**What needs to be done**
Word for word, return every record.

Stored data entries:
++++++++++++++++++++

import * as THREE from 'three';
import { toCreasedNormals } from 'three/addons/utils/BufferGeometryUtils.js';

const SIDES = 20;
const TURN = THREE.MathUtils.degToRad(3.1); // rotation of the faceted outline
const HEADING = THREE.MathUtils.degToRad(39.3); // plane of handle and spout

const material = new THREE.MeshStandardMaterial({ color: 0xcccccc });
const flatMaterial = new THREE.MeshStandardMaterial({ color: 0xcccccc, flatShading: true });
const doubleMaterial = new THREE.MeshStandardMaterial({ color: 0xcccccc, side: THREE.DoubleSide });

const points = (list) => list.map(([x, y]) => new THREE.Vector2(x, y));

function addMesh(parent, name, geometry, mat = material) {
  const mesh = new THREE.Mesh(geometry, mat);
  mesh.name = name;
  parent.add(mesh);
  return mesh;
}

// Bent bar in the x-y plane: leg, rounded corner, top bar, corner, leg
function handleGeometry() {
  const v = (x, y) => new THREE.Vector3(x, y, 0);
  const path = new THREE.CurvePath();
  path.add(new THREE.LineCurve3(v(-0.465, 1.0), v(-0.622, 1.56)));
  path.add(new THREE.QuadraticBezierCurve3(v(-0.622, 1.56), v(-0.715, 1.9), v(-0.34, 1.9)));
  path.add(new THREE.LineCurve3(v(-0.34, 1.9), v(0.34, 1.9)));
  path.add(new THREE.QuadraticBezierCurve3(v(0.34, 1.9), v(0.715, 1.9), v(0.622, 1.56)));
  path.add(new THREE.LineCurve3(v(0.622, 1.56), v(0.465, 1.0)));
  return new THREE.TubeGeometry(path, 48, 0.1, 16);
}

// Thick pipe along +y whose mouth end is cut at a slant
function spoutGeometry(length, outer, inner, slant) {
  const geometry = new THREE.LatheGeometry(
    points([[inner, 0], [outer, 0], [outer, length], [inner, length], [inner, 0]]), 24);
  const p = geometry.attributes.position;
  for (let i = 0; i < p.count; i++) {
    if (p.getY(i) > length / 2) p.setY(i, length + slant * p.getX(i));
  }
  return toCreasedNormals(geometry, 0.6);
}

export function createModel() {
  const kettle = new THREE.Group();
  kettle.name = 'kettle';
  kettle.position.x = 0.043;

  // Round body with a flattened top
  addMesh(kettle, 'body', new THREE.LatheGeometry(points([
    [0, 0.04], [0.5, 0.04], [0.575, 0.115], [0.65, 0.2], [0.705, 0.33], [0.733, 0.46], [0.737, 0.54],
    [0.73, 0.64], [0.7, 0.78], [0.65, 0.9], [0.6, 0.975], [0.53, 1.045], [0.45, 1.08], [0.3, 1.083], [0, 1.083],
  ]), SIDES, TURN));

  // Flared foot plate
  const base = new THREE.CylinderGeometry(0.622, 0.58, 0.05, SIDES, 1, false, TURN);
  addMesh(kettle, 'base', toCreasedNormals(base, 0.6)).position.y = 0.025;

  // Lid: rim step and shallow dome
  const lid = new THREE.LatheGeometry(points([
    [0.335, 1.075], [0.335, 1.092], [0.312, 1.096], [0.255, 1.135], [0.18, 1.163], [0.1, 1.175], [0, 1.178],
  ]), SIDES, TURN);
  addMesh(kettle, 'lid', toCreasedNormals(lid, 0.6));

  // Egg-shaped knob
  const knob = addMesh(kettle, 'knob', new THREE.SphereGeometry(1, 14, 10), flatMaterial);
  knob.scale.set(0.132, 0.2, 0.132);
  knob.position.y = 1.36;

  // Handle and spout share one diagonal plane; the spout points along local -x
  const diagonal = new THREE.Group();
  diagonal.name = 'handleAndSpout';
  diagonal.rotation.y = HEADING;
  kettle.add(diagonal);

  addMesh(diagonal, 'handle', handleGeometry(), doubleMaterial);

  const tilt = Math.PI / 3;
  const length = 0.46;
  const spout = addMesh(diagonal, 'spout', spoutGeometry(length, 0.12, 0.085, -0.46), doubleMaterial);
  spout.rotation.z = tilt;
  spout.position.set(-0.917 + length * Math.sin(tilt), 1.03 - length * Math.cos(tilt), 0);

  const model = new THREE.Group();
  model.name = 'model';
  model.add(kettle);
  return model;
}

++++++++++++++++++++

**Answer area**
import * as THREE from 'three';
import { toCreasedNormals } from 'three/addons/utils/BufferGeometryUtils.js';

const SIDES = 20;
const TURN = THREE.MathUtils.degToRad(3.1); // rotation of the faceted outline
const HEADING = THREE.MathUtils.degToRad(39.3); // plane of handle and spout

const material = new THREE.MeshStandardMaterial({ color: 0xcccccc });
const flatMaterial = new THREE.MeshStandardMaterial({ color: 0xcccccc, flatShading: true });
const doubleMaterial = new THREE.MeshStandardMaterial({ color: 0xcccccc, side: THREE.DoubleSide });

const points = (list) => list.map(([x, y]) => new THREE.Vector2(x, y));

function addMesh(parent, name, geometry, mat = material) {
  const mesh = new THREE.Mesh(geometry, mat);
  mesh.name = name;
  parent.add(mesh);
  return mesh;
}

// Bent bar in the x-y plane: leg, rounded corner, top bar, corner, leg
function handleGeometry() {
  const v = (x, y) => new THREE.Vector3(x, y, 0);
  const path = new THREE.CurvePath();
  path.add(new THREE.LineCurve3(v(-0.465, 1.0), v(-0.622, 1.56)));
  path.add(new THREE.QuadraticBezierCurve3(v(-0.622, 1.56), v(-0.715, 1.9), v(-0.34, 1.9)));
  path.add(new THREE.LineCurve3(v(-0.34, 1.9), v(0.34, 1.9)));
  path.add(new THREE.QuadraticBezierCurve3(v(0.34, 1.9), v(0.715, 1.9), v(0.622, 1.56)));
  path.add(new THREE.LineCurve3(v(0.622, 1.56), v(0.465, 1.0)));
  return new THREE.TubeGeometry(path, 48, 0.1, 16);
}

// Thick pipe along +y whose mouth end is cut at a slant
function spoutGeometry(length, outer, inner, slant) {
  const geometry = new THREE.LatheGeometry(
    points([[inner, 0], [outer, 0], [outer, length], [inner, length], [inner, 0]]), 24);
  const p = geometry.attributes.position;
  for (let i = 0; i < p.count; i++) {
    if (p.getY(i) > length / 2) p.setY(i, length + slant * p.getX(i));
  }
  return toCreasedNormals(geometry, 0.6);
}

export function createModel() {
  const kettle = new THREE.Group();
  kettle.name = 'kettle';
  kettle.position.x = 0.043;

  // Round body with a flattened top
  addMesh(kettle, 'body', new THREE.LatheGeometry(points([
    [0, 0.04], [0.5, 0.04], [0.575, 0.115], [0.65, 0.2], [0.705, 0.33], [0.733, 0.46], [0.737, 0.54],
    [0.73, 0.64], [0.7, 0.78], [0.65, 0.9], [0.6, 0.975], [0.53, 1.045], [0.45, 1.08], [0.3, 1.083], [0, 1.083],
  ]), SIDES, TURN));

  // Flared foot plate
  const base = new THREE.CylinderGeometry(0.622, 0.58, 0.05, SIDES, 1, false, TURN);
  addMesh(kettle, 'base', toCreasedNormals(base, 0.6)).position.y = 0.025;

  // Lid: rim step and shallow dome
  const lid = new THREE.LatheGeometry(points([
    [0.335, 1.075], [0.335, 1.092], [0.312, 1.096], [0.255, 1.135], [0.18, 1.163], [0.1, 1.175], [0, 1.178],
  ]), SIDES, TURN);
  addMesh(kettle, 'lid', toCreasedNormals(lid, 0.6));

  // Egg-shaped knob
  const knob = addMesh(kettle, 'knob', new THREE.SphereGeometry(1, 14, 10), flatMaterial);
  knob.scale.set(0.132, 0.2, 0.132);
  knob.position.y = 1.36;

  // Handle and spout share one diagonal plane; the spout points along local -x
  const diagonal = new THREE.Group();
  diagonal.name = 'handleAndSpout';
  diagonal.rotation.y = HEADING;
  kettle.add(diagonal);

  addMesh(diagonal, 'handle', handleGeometry(), doubleMaterial);

  const tilt = Math.PI / 3;
  const length = 0.46;
  const spout = addMesh(diagonal, 'spout', spoutGeometry(length, 0.12, 0.085, -0.46), doubleMaterial);
  spout.rotation.z = tilt;
  spout.position.set(-0.917 + length * Math.sin(tilt), 1.03 - length * Math.cos(tilt), 0);

  const model = new THREE.Group();
  model.name = 'model';
  model.add(kettle);
  return model;
}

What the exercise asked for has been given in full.